When FTE expanded its medical-only stores in California to serve the adult-use market last year, the company doubled its revenue. That kind of growth will require changes to the dispensary’s day-to-day operations, Zaharoni says.

“We did have to alter our operations in order to accommodate the surge in customers, which included hiring additional FT Experts (budtenders), adding cash registers, increasing our reception staff to handle check-ins and ordering twice as much inventory as we had previously done,” he says.

In California, medical patients and adult-use customers do not need to be separated in the dispensary, Zaharoni adds, but when a medical customer presents a recommendation from a doctor or other medical documentation, he or she is entitled to discounts and other preferential treatment that will not necessarily apply to adult-use consumers. Therefore, budtenders should be well-versed in how to handle medical transactions, in particular.

Photos courtesy of From The Earth
When FTE expanded to serve the adult-use market in California, it hired additional budtenders, added cash registers, increased its reception staff and ordered twice as much inventory as before.

2. Maintain a strong supply chain.

FTE was one of the first legal cannabis dispensaries to launch in California, which already boasts an abundance of products and manufacturers, so the company has a wealth of vendors and partners to adequately supply its dispensary locations in that market.

“The product decisions are driven entirely by our customers, and we keep a close eye on our inventory shortages and anticipated needs to determine which products need to be stocked and re-stocked on a regular basis,” Zaharoni says.

In Michigan, however, the history of cannabis production is less pronounced, he says, and FTE is anticipating potential supply chain challenges.

"Although Michigan has an existing caregiver system that will create some flexibility in the supply chain, the legal market has not yet matured to the point where all demand can be met,” Zaharoni says.

In this case, he advises cannabis companies to establish their own supply chain to fill in any gaps.

“Accordingly, we are in the process of establishing our own processing, cultivation, distribution and delivery systems which will allow us, as a self-contained, seed-to-sale company, to exercise more control over our product mix,” he says.

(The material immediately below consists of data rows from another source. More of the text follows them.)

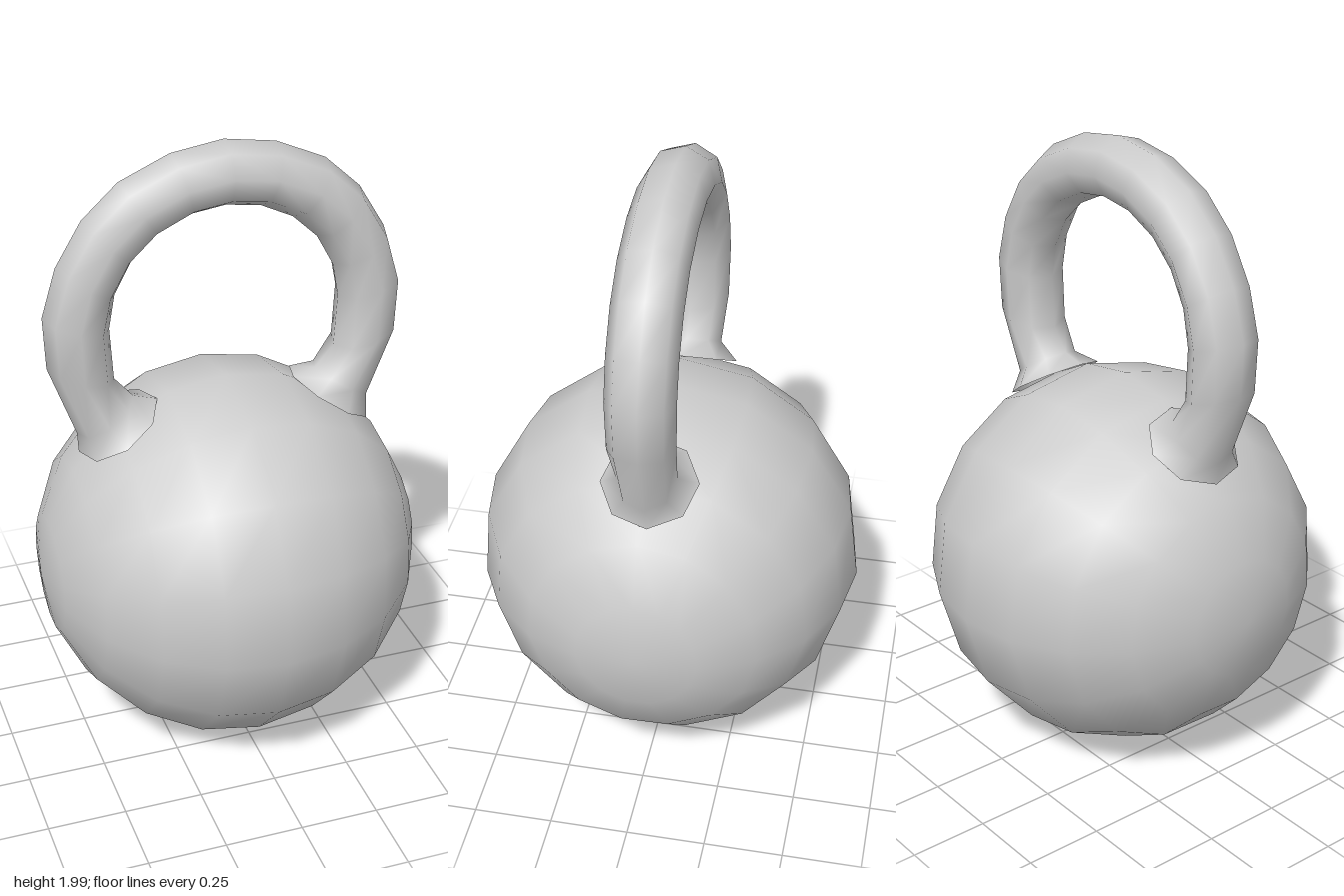
import * as THREE from 'three';

const SIDES = 8;

// Handle cross-sections, foot to crown: [outer x, outer y, inner x, inner y, half depth]
const HALF_HANDLE = [
  [0.475, 1.03, 0.225, 1.19, 0.152],
  [0.48, 1.1, 0.3, 1.21, 0.092],
  [0.565, 1.335, 0.36, 1.28, 0.103],
  [0.572, 1.505, 0.37, 1.45, 0.105],
  [0.525, 1.66, 0.35, 1.56, 0.105],
  [0.44, 1.8, 0.295, 1.66, 0.105],
  [0.325, 1.905, 0.215, 1.735, 0.105],
  [0.165, 1.975, 0.11, 1.785, 0.105],
  [0, 2, 0, 1.8, 0.105],
];

// Skin a run of elliptical rings into one smooth tube
function loftHandle(rings) {
  const positions = [], index = [];
  rings.forEach(([ox, oy, ix, iy, depth], i) => {
    for (let j = 0; j < SIDES; j++) {
      const a = (j / SIDES) * Math.PI * 2 - 0.1;
      const t = (1 + Math.cos(a)) / 2;
      positions.push(ix + (ox - ix) * t, iy + (oy - iy) * t, depth * Math.sin(a));
      if (i === rings.length - 1) continue;
      const p = i * SIDES + j, q = i * SIDES + ((j + 1) % SIDES);
      index.push(p, p + SIDES, q, q, p + SIDES, q + SIDES);
    }
  });
  const geometry = new THREE.BufferGeometry();
  geometry.setAttribute('position', new THREE.Float32BufferAttribute(positions, 3));
  geometry.setIndex(index);
  geometry.computeVertexNormals();
  return geometry;
}

export function createModel() {
  const group = new THREE.Group();
  group.name = 'kettlebell';

  // Round weight, with its poles on the x axis
  const ballGeometry = new THREE.SphereGeometry(0.62, 15, 10);
  ballGeometry.rotateZ(-Math.PI / 2).rotateX(0.023);
  const ball = new THREE.Mesh(ballGeometry, new THREE.MeshStandardMaterial({ color: 0xcccccc }));
  ball.name = 'ball';
  ball.position.y = 0.615;
  group.add(ball);

  // Looped handle with flared, open feet resting on the ball
  const mirrored = HALF_HANDLE.slice(0, -1).reverse()
    .map(([ox, oy, ix, iy, depth]) => [-ox, oy, -ix, iy, depth]);
  const handle = new THREE.Mesh(
    loftHandle([...HALF_HANDLE, ...mirrored]),
    new THREE.MeshStandardMaterial({ color: 0xcccccc, side: THREE.DoubleSide })
  );
  handle.name = 'handle';
  group.add(handle);

  return group;
}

FTE's product decisions are driven by its customers, and it pays close attention to its inventory shortages and anticipated needs to determine which products need to be stocked and re-stocked on a regular basis.

3. Keep technology up to date.

Companies should always implement the newest technologies available, Zaharhoni says, regardless of which licenses they hold and which markets they serve, so they can more easily make the leap to an expanded adult-use market.

“Our stores accept credit cards, utilize enterprise-wide track-and-trace POS systems and have been offering a very popular loyalty program since the first store opened in December 2015,” he says. “Because of our technology, FTE is better positioned to handle surges in customer demand."